[[ SUPPLIED RECORDS open ]]

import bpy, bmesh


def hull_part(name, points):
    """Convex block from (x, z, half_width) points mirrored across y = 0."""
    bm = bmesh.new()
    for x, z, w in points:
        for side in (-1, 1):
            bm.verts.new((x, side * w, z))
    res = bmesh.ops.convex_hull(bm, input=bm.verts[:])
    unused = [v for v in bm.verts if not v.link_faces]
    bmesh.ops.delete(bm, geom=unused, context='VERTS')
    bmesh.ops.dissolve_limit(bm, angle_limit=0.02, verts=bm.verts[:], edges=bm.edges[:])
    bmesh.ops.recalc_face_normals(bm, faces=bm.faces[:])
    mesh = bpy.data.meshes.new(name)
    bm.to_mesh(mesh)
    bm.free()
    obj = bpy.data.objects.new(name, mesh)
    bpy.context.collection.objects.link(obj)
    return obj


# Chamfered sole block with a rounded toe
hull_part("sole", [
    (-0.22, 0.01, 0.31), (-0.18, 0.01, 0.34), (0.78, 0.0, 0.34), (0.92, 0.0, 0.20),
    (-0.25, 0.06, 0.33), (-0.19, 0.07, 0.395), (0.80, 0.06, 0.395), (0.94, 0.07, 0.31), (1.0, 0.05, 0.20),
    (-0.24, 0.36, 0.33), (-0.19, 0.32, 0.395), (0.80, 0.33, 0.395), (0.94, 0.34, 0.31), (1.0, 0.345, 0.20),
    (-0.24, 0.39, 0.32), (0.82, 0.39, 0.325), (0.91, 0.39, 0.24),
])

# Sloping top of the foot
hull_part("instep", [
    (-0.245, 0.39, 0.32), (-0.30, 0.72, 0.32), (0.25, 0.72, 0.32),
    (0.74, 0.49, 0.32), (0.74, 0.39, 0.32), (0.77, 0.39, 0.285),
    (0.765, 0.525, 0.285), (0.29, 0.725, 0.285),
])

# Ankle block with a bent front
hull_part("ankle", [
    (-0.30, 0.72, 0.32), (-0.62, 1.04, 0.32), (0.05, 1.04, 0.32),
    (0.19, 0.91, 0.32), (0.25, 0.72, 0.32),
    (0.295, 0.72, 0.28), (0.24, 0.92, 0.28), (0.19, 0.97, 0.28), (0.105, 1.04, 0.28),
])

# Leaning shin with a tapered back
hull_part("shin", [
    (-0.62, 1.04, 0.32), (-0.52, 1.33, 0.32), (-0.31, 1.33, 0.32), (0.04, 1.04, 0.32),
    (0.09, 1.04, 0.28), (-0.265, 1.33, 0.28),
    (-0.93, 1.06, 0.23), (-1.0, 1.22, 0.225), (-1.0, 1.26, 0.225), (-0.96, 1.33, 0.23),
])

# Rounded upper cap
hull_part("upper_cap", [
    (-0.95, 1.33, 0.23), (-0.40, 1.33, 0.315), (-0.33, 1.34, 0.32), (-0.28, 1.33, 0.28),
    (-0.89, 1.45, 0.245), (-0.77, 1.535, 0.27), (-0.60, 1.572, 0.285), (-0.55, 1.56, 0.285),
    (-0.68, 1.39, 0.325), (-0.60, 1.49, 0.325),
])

[[ SUPPLIED RECORDS closed ]]
[[ SUPPLIED RECORDS open ]]

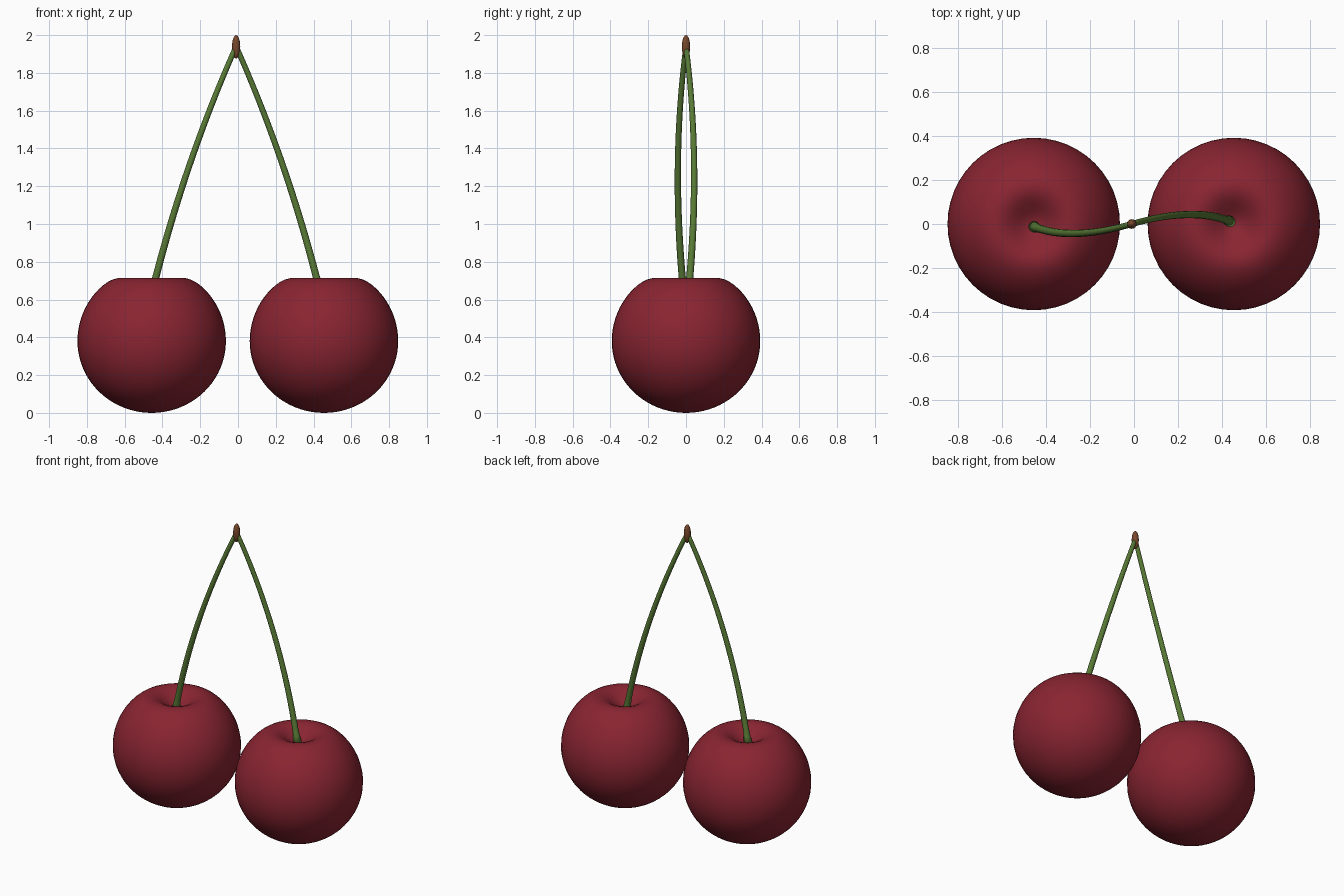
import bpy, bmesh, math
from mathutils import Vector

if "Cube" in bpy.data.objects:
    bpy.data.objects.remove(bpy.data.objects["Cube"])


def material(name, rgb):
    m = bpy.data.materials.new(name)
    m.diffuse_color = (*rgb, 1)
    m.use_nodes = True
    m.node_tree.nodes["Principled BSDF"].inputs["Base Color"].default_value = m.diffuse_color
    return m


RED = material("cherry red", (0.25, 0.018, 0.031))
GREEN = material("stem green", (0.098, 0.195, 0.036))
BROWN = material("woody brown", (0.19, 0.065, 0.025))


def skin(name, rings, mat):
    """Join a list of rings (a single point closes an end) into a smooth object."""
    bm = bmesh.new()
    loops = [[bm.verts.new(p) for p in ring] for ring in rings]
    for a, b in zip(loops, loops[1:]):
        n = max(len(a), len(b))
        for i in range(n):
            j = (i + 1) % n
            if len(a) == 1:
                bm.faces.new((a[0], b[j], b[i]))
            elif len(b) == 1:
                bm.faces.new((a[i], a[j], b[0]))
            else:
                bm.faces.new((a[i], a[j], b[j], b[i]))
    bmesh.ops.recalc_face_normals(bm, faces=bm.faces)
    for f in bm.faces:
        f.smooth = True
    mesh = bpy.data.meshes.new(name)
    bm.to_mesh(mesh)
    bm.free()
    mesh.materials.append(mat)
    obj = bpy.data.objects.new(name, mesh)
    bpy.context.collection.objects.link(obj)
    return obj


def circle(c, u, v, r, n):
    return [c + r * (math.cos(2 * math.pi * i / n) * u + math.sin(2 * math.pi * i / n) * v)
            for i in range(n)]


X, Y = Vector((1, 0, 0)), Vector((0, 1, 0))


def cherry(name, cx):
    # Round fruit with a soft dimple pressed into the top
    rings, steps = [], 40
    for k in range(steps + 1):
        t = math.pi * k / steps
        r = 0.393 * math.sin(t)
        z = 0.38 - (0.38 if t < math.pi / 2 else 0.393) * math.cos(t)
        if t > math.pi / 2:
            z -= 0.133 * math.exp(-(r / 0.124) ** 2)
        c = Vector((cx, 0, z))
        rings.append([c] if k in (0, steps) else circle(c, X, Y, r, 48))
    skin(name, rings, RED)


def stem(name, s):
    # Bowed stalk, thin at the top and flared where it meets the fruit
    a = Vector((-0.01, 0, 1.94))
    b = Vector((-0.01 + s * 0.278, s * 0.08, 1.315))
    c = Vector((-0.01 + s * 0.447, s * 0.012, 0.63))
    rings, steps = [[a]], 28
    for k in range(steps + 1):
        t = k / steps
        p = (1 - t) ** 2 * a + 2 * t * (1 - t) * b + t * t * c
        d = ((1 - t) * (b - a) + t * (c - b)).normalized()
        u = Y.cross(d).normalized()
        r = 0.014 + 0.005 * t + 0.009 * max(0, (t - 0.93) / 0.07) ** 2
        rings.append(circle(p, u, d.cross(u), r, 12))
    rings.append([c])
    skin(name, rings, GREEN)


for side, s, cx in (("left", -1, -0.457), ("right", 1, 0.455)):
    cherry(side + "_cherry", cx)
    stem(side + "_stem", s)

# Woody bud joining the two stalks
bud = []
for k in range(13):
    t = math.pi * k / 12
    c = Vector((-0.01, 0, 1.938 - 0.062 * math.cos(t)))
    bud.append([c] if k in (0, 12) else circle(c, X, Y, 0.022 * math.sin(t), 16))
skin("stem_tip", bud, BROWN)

[[ SUPPLIED RECORDS closed ]]
[[ SUPPLIED RECORDS open ]]

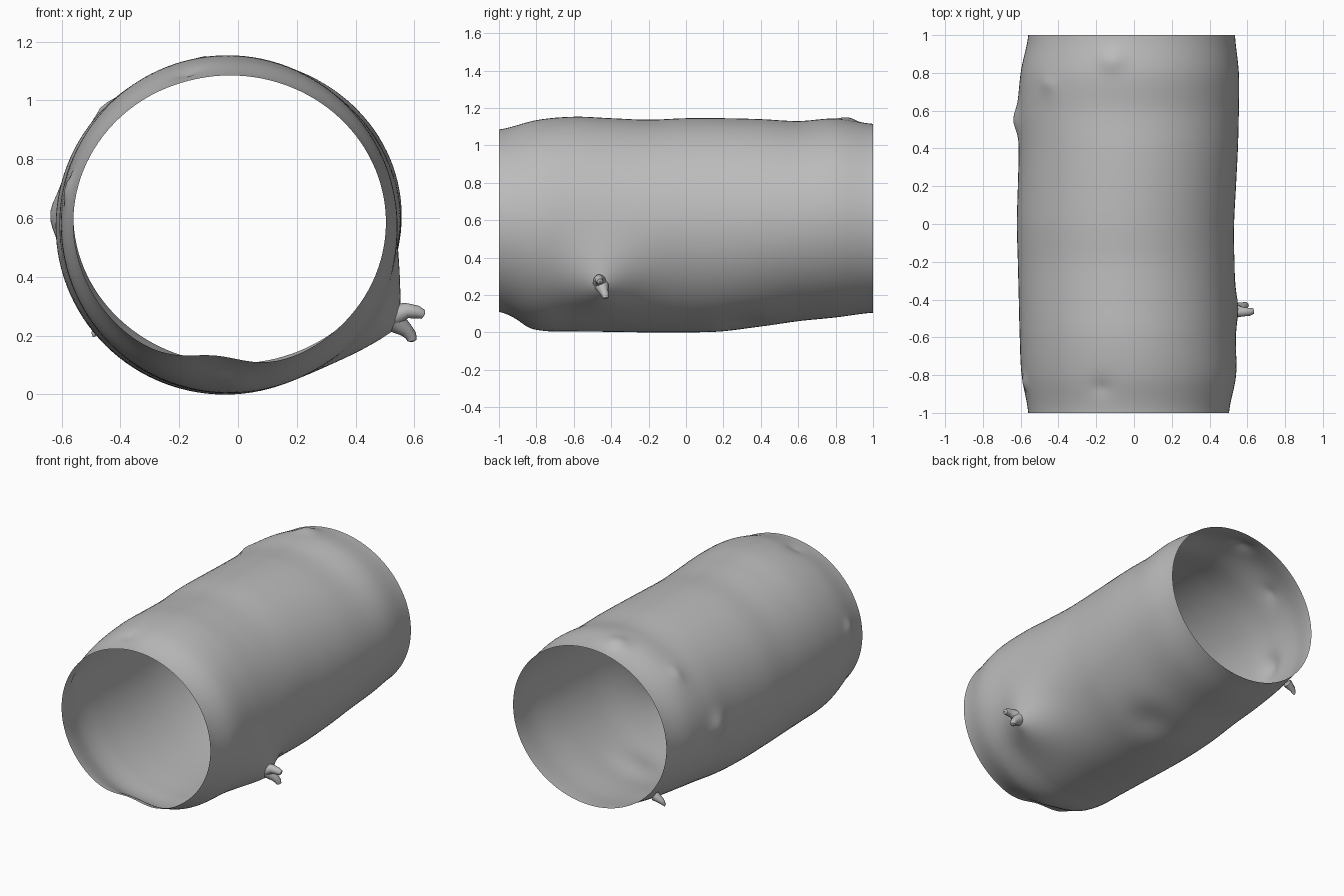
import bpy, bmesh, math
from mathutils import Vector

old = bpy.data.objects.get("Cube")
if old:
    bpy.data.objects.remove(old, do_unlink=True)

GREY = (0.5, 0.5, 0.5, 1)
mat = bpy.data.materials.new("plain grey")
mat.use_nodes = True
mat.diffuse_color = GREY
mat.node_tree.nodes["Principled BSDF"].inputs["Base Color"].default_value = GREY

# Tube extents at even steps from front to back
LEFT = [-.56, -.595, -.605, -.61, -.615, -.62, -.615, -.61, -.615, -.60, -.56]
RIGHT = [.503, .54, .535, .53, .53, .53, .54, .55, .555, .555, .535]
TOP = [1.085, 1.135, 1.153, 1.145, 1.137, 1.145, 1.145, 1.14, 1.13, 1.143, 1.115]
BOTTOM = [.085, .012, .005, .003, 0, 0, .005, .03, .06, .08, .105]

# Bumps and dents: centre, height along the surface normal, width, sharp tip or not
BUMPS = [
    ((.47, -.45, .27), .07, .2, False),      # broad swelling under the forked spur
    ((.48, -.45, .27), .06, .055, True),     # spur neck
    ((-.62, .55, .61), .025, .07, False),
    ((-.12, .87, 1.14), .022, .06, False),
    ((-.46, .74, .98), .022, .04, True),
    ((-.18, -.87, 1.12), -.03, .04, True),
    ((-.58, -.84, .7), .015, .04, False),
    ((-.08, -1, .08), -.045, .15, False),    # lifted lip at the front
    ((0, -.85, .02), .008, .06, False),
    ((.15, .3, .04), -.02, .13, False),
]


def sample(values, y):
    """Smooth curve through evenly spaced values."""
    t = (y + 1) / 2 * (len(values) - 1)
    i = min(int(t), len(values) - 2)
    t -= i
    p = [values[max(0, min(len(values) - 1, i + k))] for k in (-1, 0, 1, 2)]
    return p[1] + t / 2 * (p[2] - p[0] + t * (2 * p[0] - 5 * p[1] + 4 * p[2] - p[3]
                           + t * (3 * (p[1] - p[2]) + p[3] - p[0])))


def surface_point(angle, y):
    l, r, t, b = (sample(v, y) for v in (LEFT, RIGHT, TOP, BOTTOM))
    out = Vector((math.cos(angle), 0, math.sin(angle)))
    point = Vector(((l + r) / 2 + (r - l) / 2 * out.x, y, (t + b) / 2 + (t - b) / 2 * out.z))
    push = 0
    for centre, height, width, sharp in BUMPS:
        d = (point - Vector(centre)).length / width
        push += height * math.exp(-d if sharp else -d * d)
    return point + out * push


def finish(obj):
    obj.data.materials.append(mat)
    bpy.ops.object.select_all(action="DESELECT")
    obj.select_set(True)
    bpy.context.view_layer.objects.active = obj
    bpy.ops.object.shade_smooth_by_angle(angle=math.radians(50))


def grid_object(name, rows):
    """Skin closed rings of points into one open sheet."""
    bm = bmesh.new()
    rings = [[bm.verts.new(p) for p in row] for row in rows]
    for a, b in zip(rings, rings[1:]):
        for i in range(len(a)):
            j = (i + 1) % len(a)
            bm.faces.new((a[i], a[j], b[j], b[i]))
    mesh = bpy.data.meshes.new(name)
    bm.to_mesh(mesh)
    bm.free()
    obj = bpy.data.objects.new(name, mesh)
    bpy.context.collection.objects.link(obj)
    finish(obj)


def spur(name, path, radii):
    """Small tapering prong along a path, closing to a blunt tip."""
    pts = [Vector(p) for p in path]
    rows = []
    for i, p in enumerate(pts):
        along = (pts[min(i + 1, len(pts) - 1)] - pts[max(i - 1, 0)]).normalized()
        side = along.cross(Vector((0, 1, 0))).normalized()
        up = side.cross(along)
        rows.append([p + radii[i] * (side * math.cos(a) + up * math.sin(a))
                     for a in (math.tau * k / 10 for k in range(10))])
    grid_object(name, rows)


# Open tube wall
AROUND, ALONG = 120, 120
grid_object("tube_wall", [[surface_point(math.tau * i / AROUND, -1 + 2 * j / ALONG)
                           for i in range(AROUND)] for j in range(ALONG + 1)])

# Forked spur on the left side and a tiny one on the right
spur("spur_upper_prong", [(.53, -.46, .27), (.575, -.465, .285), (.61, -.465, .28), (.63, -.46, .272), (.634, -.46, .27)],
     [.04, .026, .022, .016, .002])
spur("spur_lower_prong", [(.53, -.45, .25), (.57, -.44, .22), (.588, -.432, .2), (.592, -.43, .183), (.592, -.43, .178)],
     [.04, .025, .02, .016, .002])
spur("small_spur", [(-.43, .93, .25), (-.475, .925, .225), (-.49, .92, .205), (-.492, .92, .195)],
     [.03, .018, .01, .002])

[[ SUPPLIED RECORDS closed ]]

■ EXERCISE BRIEF
Find the lines that mention "steps" in the entries and show them.

■ OUTPUT FOR THIS TASK
    rings, steps = [], 40
    for k in range(steps + 1):
        t = math.pi * k / steps
        rings.append([c] if k in (0, steps) else circle(c, X, Y, r, 48))
    rings, steps = [[a]], 28
    for k in range(steps + 1):
        t = k / steps
# Tube extents at even steps from front to back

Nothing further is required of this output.